TASK DATA:
□ □ □ □ □ □ □

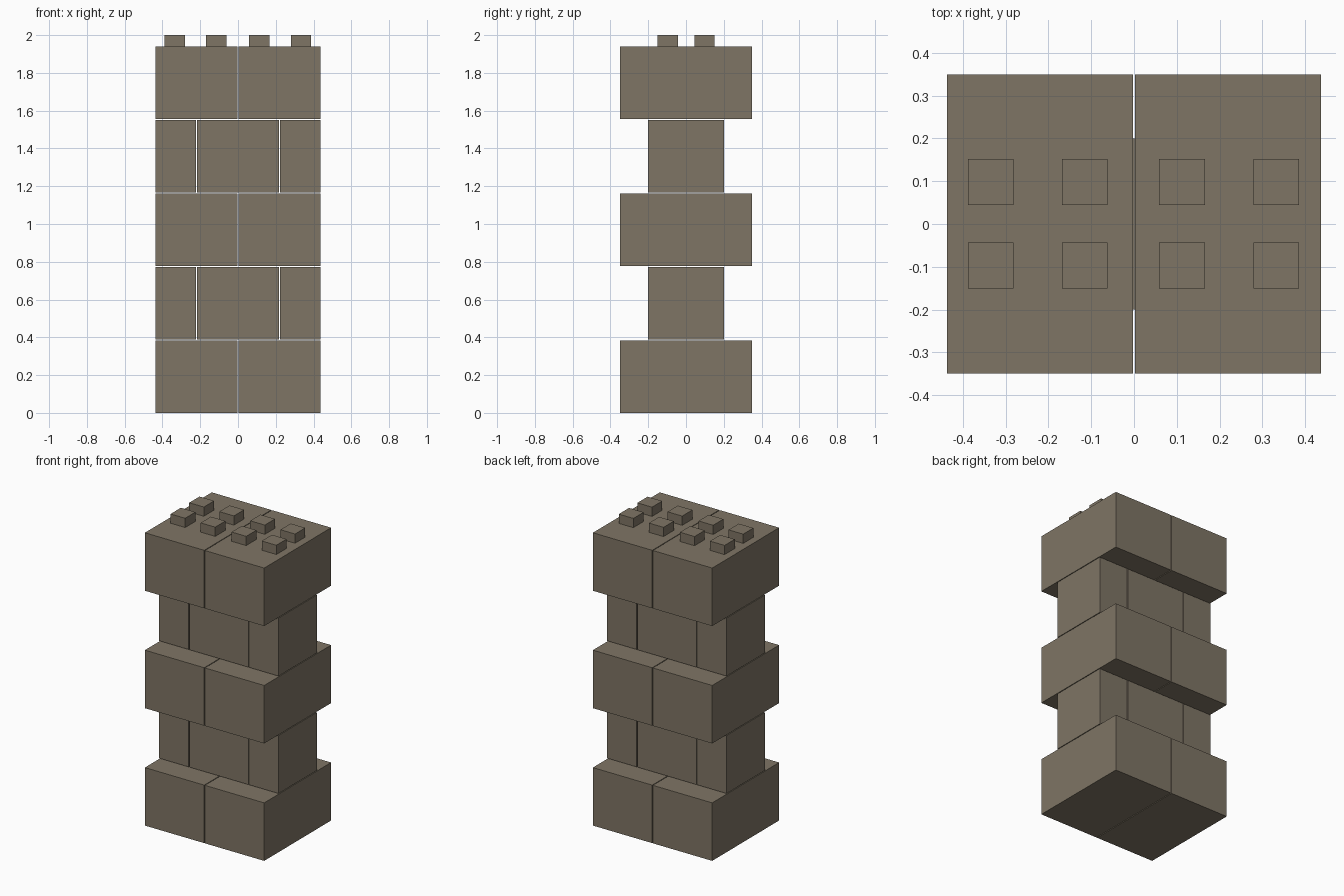
import bpy
import bmesh
from mathutils import Matrix, Vector

cube = bpy.data.objects.get("Cube")
if cube:
    bpy.data.objects.remove(cube, do_unlink=True)

stone = bpy.data.materials.new("warm grey stone")
stone.use_nodes = True
colour = (0.212, 0.178, 0.13, 1)
stone.diffuse_color = colour
stone.node_tree.nodes["Principled BSDF"].inputs["Base Color"].default_value = colour


def block(name, low, high):
    """Flat-sided block between two opposite corners."""
    low, high = Vector(low), Vector(high)
    centre, size = (low + high) / 2, high - low
    bm = bmesh.new()
    bmesh.ops.create_cube(bm, size=1, matrix=Matrix.Diagonal(size.to_4d()))
    mesh = bpy.data.meshes.new(name)
    bm.to_mesh(mesh)
    bm.free()
    mesh.materials.append(stone)
    obj = bpy.data.objects.new(name, mesh)
    obj.location = centre
    bpy.context.collection.objects.link(obj)


HALF_WIDTH = 0.437
COURSE_HEIGHT, COURSE_PITCH = 0.384, 0.3887
DEEP, SHALLOW = 0.35, 0.20
JOINT = 0.0025

# Alternating courses: two deep bricks, then one shallow brick between two halves
for course in range(5):
    bottom = course * COURSE_PITCH
    top = bottom + COURSE_HEIGHT
    if course % 2 == 0:
        kind, depth, joints = "deep_brick", DEEP, [0]
    else:
        kind, depth, joints = "shallow_brick", SHALLOW, [-0.2195, 0.2195]
    starts = [-HALF_WIDTH] + [x + JOINT for x in joints]
    ends = [x - JOINT for x in joints] + [HALF_WIDTH]
    for number, (left, right) in enumerate(zip(starts, ends), 1):
        block(f"{kind}_{course + 1}_{number}",
              (left, -depth, bottom), (right, depth, top))

# Square studs on the top course
STUD = 0.0535
for x in (-0.335, -0.115, 0.112, 0.333):
    for y in (-0.097, 0.098):
        block("top_stud", (x - STUD, y - STUD, top), (x + STUD, y + STUD, 2.0))
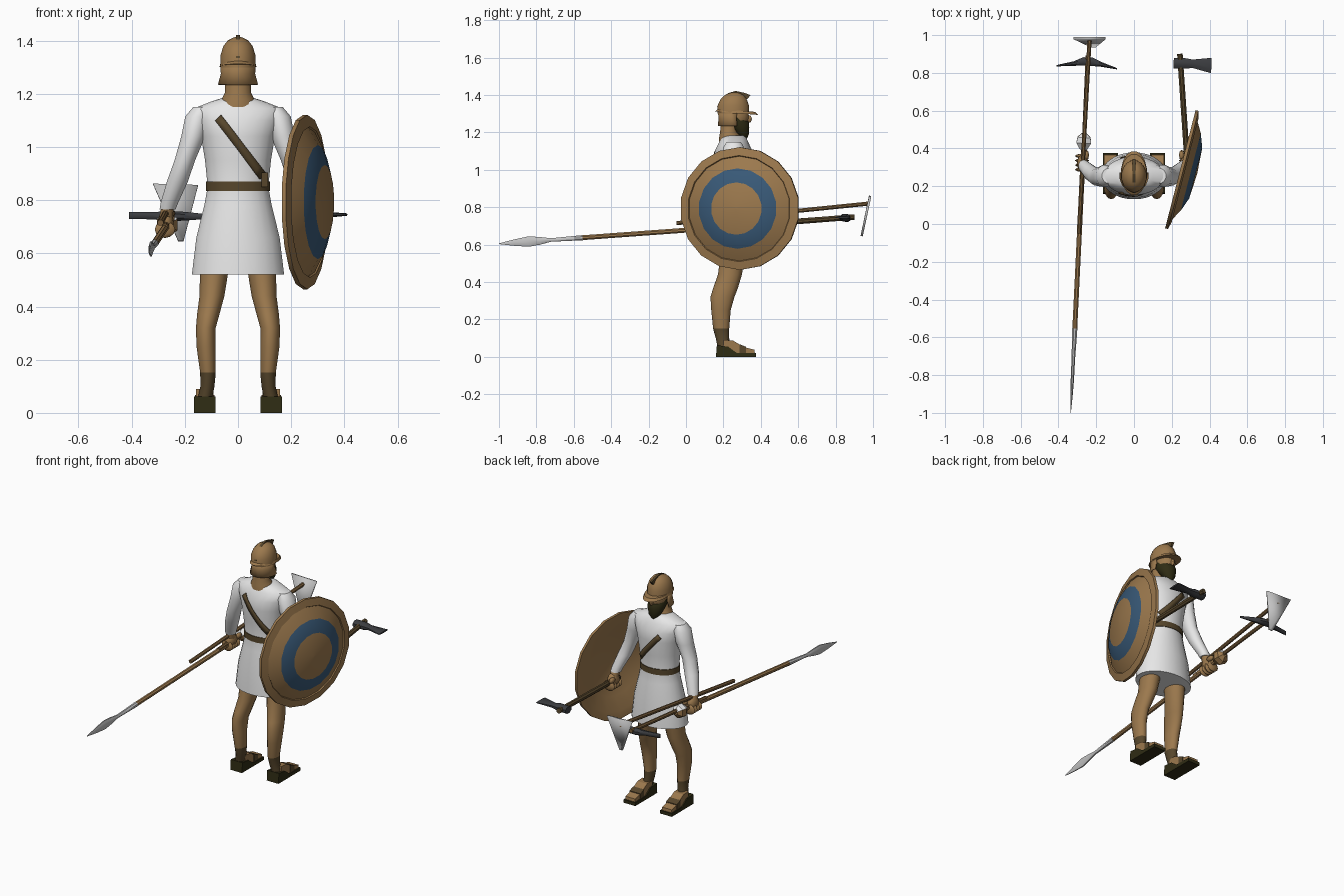
import bpy, bmesh, math
from mathutils import Vector, Matrix

cube = bpy.data.objects.get("Cube")
if cube:
    bpy.data.objects.remove(cube)


def material(name, rgb):
    m = bpy.data.materials.new(name)
    m.use_nodes = True
    m.diffuse_color = (*rgb, 1)
    m.node_tree.nodes["Principled BSDF"].inputs["Base Color"].default_value = (*rgb, 1)
    return m


SKIN = material("tan skin and bronze", (0.33, 0.19, 0.075))
CLOTH = material("white cloth", (0.8, 0.8, 0.8))
LEATHER = material("brown leather", (0.095, 0.062, 0.025))
DARK = material("dark hair and sole", (0.028, 0.025, 0.007))
BLUE = material("shield blue", (0.04, 0.1, 0.185))
STEEL = material("light steel", (0.55, 0.55, 0.55))
IRON = material("dark iron", (0.045, 0.047, 0.052))
WOOD = material("wood", (0.2, 0.115, 0.045))


def finish(name, bm, mats, rule=None, angle=40):
    """Turn a bmesh into an object, colouring faces by a rule on their centre."""
    bmesh.ops.recalc_face_normals(bm, faces=bm.faces)
    for f in bm.faces:
        f.smooth = True
        f.material_index = int(rule(f.calc_center_median())) if rule else 0
    mesh = bpy.data.meshes.new(name)
    bm.to_mesh(mesh)
    bm.free()
    for m in mats:
        mesh.materials.append(m)
    mesh.set_sharp_from_angle(angle=math.radians(angle))
    ob = bpy.data.objects.new(name, mesh)
    bpy.context.collection.objects.link(ob)
    return ob


def loft(name, rings, mats, n=16, rule=None, frame=None, caps=True, keep=None, angle=40):
    """Join elliptical rings (cx, cy, z, rx, ry)."""
    bm = bmesh.new()
    loops = []
    for cx, cy, z, rx, ry in rings:
        turn = [2 * math.pi * (i + 0.5) / n for i in range(n)]
        loops.append([bm.verts.new((cx + rx * math.cos(a), cy + ry * math.sin(a), z)) for a in turn])
    for a, b in zip(loops, loops[1:]):
        for i in range(n):
            j = (i + 1) % n
            bm.faces.new((a[i], a[j], b[j], b[i]))
    if caps:
        bm.faces.new(loops[0])
        bm.faces.new(loops[-1])
    if keep:
        bad = [f for f in bm.faces if not keep(f.calc_center_median())]
        bmesh.ops.delete(bm, geom=bad, context='FACES')
    ob = finish(name, bm, mats, rule, angle)
    if frame:
        ob.matrix_world = frame
    return ob


def along(p0, p1):
    """Frame at p0 with local z towards p1 and local y upwards."""
    p0, p1 = Vector(p0), Vector(p1)
    return Matrix.Translation(p0) @ (p1 - p0).to_track_quat('Z', 'Y').to_matrix().to_4x4()


def rod(name, p0, p1, r, mat, n=8):
    length = (Vector(p1) - Vector(p0)).length
    return loft(name, [(0, 0, 0, r, r), (0, 0, length, r, r)], [mat], n, frame=along(p0, p1))


def prism(name, profile, x, half, mat):
    """Extrude a (y, z) side profile across x."""
    bm = bmesh.new()
    a, b = [[bm.verts.new((x + s * half, y, z)) for y, z in profile] for s in (-1, 1)]
    bm.faces.new(a)
    bm.faces.new(b)
    for i in range(len(a)):
        j = (i + 1) % len(a)
        bm.faces.new((a[i], a[j], b[j], b[i]))
    return finish(name, bm, [mat], angle=25)


def ball(name, centre, size, mat, n=12):
    bm = bmesh.new()
    bmesh.ops.create_uvsphere(bm, u_segments=n, v_segments=n // 2 + 2, radius=1,
                              matrix=Matrix.Translation(centre) @ Matrix.Diagonal((*size, 1)))
    return finish(name, bm, [mat])


# Tunic and belt
CY = 0.255
body = [(.52, .175, .125), (.66, .158, .117), (.78, .128, .1), (.85, .115, .09), (.95, .125, .097),
        (1.04, .14, .105), (1.1, .16, .102), (1.145, .168, .08), (1.172, .1, .068), (1.185, .058, .055)]
loft("tunic", [(0, CY, *r) for r in body], [CLOTH], 24)
loft("belt", [(0, CY, .835, .121, .096), (0, CY, .87, .121, .096)], [LEATHER], 24)


def surface_y(x, z, side):
    for (z0, a0, b0), (z1, a1, b1) in zip(body, body[1:]):
        if z0 <= z <= z1:
            t = (z - z0) / (z1 - z0)
            a, b = a0 + t * (a1 - a0), b0 + t * (b1 - b0)
            return CY + side * (b * math.sqrt(max(0, 1 - (x / a) ** 2)) + .007)


# Shoulder strap, on the back and the chest
def strap(name, start, end, side):
    bm = bmesh.new()
    rows = []
    for i in range(9):
        x, z = (s + (e - s) * i / 8 for s, e in zip(start, end))
        rows.append([bm.verts.new((x + d, surface_y(x + d, z + d, side), z + d)) for d in (-.011, .011)])
    for a, b in zip(rows, rows[1:]):
        bm.faces.new((a[0], a[1], b[1], b[0]))
    ob = finish(name, bm, [LEATHER])
    ob.modifiers.new("thickness", 'SOLIDIFY').thickness = .006


strap("back_strap", (-.075, 1.11), (.095, .89), -1)
strap("chest_strap", (-.065, 1.08), (.085, .91), 1)
prism("strap_end", [(.185, .85), (.2, .85), (.2, .905), (.185, .905)], .1, .012, LEATHER)

# Neck, head and beard
loft("neck", [(0, .24, 1.15, .075, .065), (0, .235, 1.18, .062, .058), (0, .228, 1.205, .05, .046),
              (0, .235, 1.28, .048, .05)], [SKIN])
ball("head", (0, .262, 1.285), (.056, .075, .075), SKIN, 16)
ball("nose", (0, .338, 1.272), (.01, .014, .02), SKIN, 8)
loft("beard", [(0, .312, 1.165, .015, .014), (0, .305, 1.19, .036, .032), (0, .29, 1.225, .05, .05),
               (0, .272, 1.255, .055, .066), (0, .255, 1.28, .057, .06)], [DARK], 12)

# Helmet: dome, flared neck guard, visor and crest
loft("helmet_dome", [(0, .253, 1.3, .067, .086), (0, .253, 1.345, .067, .085), (0, .255, 1.38, .056, .07),
                     (0, .258, 1.402, .038, .048), (0, .26, 1.414, .012, .016)], [SKIN], 16)
guard = loft("neck_guard", [(0, .255, 1.31, .067, .086), (0, .255, 1.275, .066, .082),
                            (0, .255, 1.235, .077, .087)], [SKIN], 16, caps=False,
             keep=lambda c: c.y < .285)
guard.modifiers.new("thickness", 'SOLIDIFY').thickness = .006
visor = loft("visor", [(0, .27, 1.303, .07, .118), (0, .27, 1.318, .066, .1)], [SKIN], 16)
visor.matrix_world = Matrix.Translation((0, .27, 1.31)) @ Matrix.Rotation(-.08, 4, 'X') \
    @ Matrix.Translation((0, -.27, -1.31))
prism("crest", [(.165, 1.335), (.19, 1.38), (.225, 1.41), (.265, 1.422), (.31, 1.412), (.345, 1.4),
                (.33, 1.38), (.25, 1.37)], 0, .007, LEATHER)

# Arms and legs, mirrored
for s, side in ((-1, "right"), (1, "left")):
    loft(side + "_sleeve", [(s * .135, .255, 1.15, .035, .04), (s * .152, .255, 1.115, .048, .06),
                            (s * .168, .252, 1.04, .047, .055), (s * .2, .25, .95, .04, .047),
                            (s * .228, .27, .87, .041, .042), (s * .258, .3, .79, .034, .034),
                            (s * .265, .308, .765, .031, .031)], [CLOTH], 12)
    loft(side + "_wrist", [(s * .263, .305, .785, .024, .026), (s * .272, .318, .73, .027, .032)], [SKIN], 10)
    ball(side + "_palm", (s * .272, .322, .715), (.03, .046, .045), SKIN)
    for k in range(4):
        ball(side + "_finger", (s * .275, .288 + .024 * k, .69), (.038, .012, .032), SKIN, 8)
    ball(side + "_thumb", (s * .252, .365, .73), (.014, .028, .016), SKIN, 8)

    loft(side + "_leg", [(s * .125, .203, .05, .028, .034), (s * .115, .195, .1, .027, .036),
                         (s * .113, .188, .151, .03, .043), (s * .12, .187, .25, .037, .052),
                         (s * .121, .195, .32, .038, .064), (s * .112, .212, .37, .043, .066),
                         (s * .098, .235, .44, .048, .064), (s * .088, .25, .55, .056, .065)],
         [SKIN, LEATHER], 14, rule=lambda c: c.z < .15)
    x = s * .125
    prism(side + "_sole", [(.16, 0), (.375, 0), (.375, .02), (.27, .022), (.225, .055), (.165, .062)],
          x, .04, DARK)
    prism(side + "_foot", [(.2, .02), (.368, .02), (.366, .038), (.31, .052), (.25, .088), (.2, .09)],
          x, .033, SKIN)
    prism(side + "_sandal_strap", [(.285, .02), (.32, .02), (.32, .054), (.285, .068)], x, .037, LEATHER)

# Round shield: rim, blue field and centre chosen by radius, hollow at the back
profile = [(.004, .08), (.14, .072), (.215, .045), (.28, .008), (.284, .014), (.328, .004), (.328, -.012),
           (.28, -.008), (.2, .03), (.004, .06)]
loft("shield", [(0, 0, h, r, r) for r, h in profile], [SKIN, BLUE], 18, angle=30,
     rule=lambda c: .13 < c.xy.length < .279 and c.z > .022 + .14 * max(0, .2 - c.xy.length)
     and c.z > .068 - .25 * (c.xy.length - .13),
     frame=along((.257, .287, .793), (.257 + .968, .287 - .25, .793)))

# Spear: steel leaf blade and socket, wooden shaft, faceted butt
tip, butt = (-.335, -1, .605), (-.265, .45, .71)
spear = along(tip, butt)
loft("spear_blade", [(0, 0, 0, .001, .002), (0, 0, .08, .006, .018), (0, 0, .16, .009, .03),
                     (0, 0, .22, .01, .022), (0, 0, .28, .01, .01), (0, 0, .45, .015, .015)],
     [STEEL], 8, frame=spear)
loft("spear_shaft", [(0, 0, .44, .014, .014), (0, 0, 1.42, .014, .014)], [SKIN], 8, frame=spear)
loft("spear_butt", [(0, 0, 1.4, .022, .022), (0, 0, 1.435, .045, .045), (0, 0, 1.465, .04, .04),
                    (0, 0, 1.485, .015, .015)], [SKIN, CLOTH], 6, angle=10, frame=spear,
     rule=lambda c: c.y > .02)

# Hoe with a triangular blade
rod("hoe_shaft", (-.292, -.05, .715), (-.235, .98, .82), .012, WOOD)
bm = bmesh.new()
corners = [(-.32, .99, .86), (-.15, .99, .855), (-.205, .945, .645), (-.225, .945, .645)]
bm.faces.new([bm.verts.new(c) for c in corners])
blade = finish("hoe_blade", bm, [STEEL])
blade.modifiers.new("thickness", 'SOLIDIFY').thickness = .012

# Pick with two tapering points
rod("pick_shaft", (-.275, .2, .7), (-.245, .89, .75), .012, WOOD)
loft("pick_head", [(0, 0, 0, .004, .014), (.016, 0, .09, .013, .015), (.03, 0, .14, .024, .019),
                   (.03, 0, .19, .024, .019), (.018, 0, .24, .013, .015), (0, 0, .32, .004, .006)],
     [IRON], 8, frame=along((-.41, .838, .743), (-.09, .822, .738)))

# Axe in the other hand
rod("axe_shaft", (.287, .25, .697), (.243, .9, .748), .016, LEATHER)
loft("axe_head", [(0, 0, 0, .03, .022), (0, 0, .065, .03, .022), (0, 0, .1, .024, .014),
                  (-.006, 0, .2, .044, .005)], [IRON], 8,
     frame=along((.21, .852, .744), (.41, .845, .746)))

□ □ □ □ □ □ □

ACTIVITY: Print only the lines from the opening line of the listing to the line containing "COURSE_HEIGHT, COURSE_PITCH = 0.384, 0.3887", inclusive, exactly as they appear and without pictures.

FINISHED EXERCISE:
import bpy
import bmesh
from mathutils import Matrix, Vector

cube = bpy.data.objects.get("Cube")
if cube:
    bpy.data.objects.remove(cube, do_unlink=True)

stone = bpy.data.materials.new("warm grey stone")
stone.use_nodes = True
colour = (0.212, 0.178, 0.13, 1)
stone.diffuse_color = colour
stone.node_tree.nodes["Principled BSDF"].inputs["Base Color"].default_value = colour


def block(name, low, high):
    """Flat-sided block between two opposite corners."""
    low, high = Vector(low), Vector(high)
    centre, size = (low + high) / 2, high - low
    bm = bmesh.new()
    bmesh.ops.create_cube(bm, size=1, matrix=Matrix.Diagonal(size.to_4d()))
    mesh = bpy.data.meshes.new(name)
    bm.to_mesh(mesh)
    bm.free()
    mesh.materials.append(stone)
    obj = bpy.data.objects.new(name, mesh)
    obj.location = centre
    bpy.context.collection.objects.link(obj)


HALF_WIDTH = 0.437
COURSE_HEIGHT, COURSE_PITCH = 0.384, 0.3887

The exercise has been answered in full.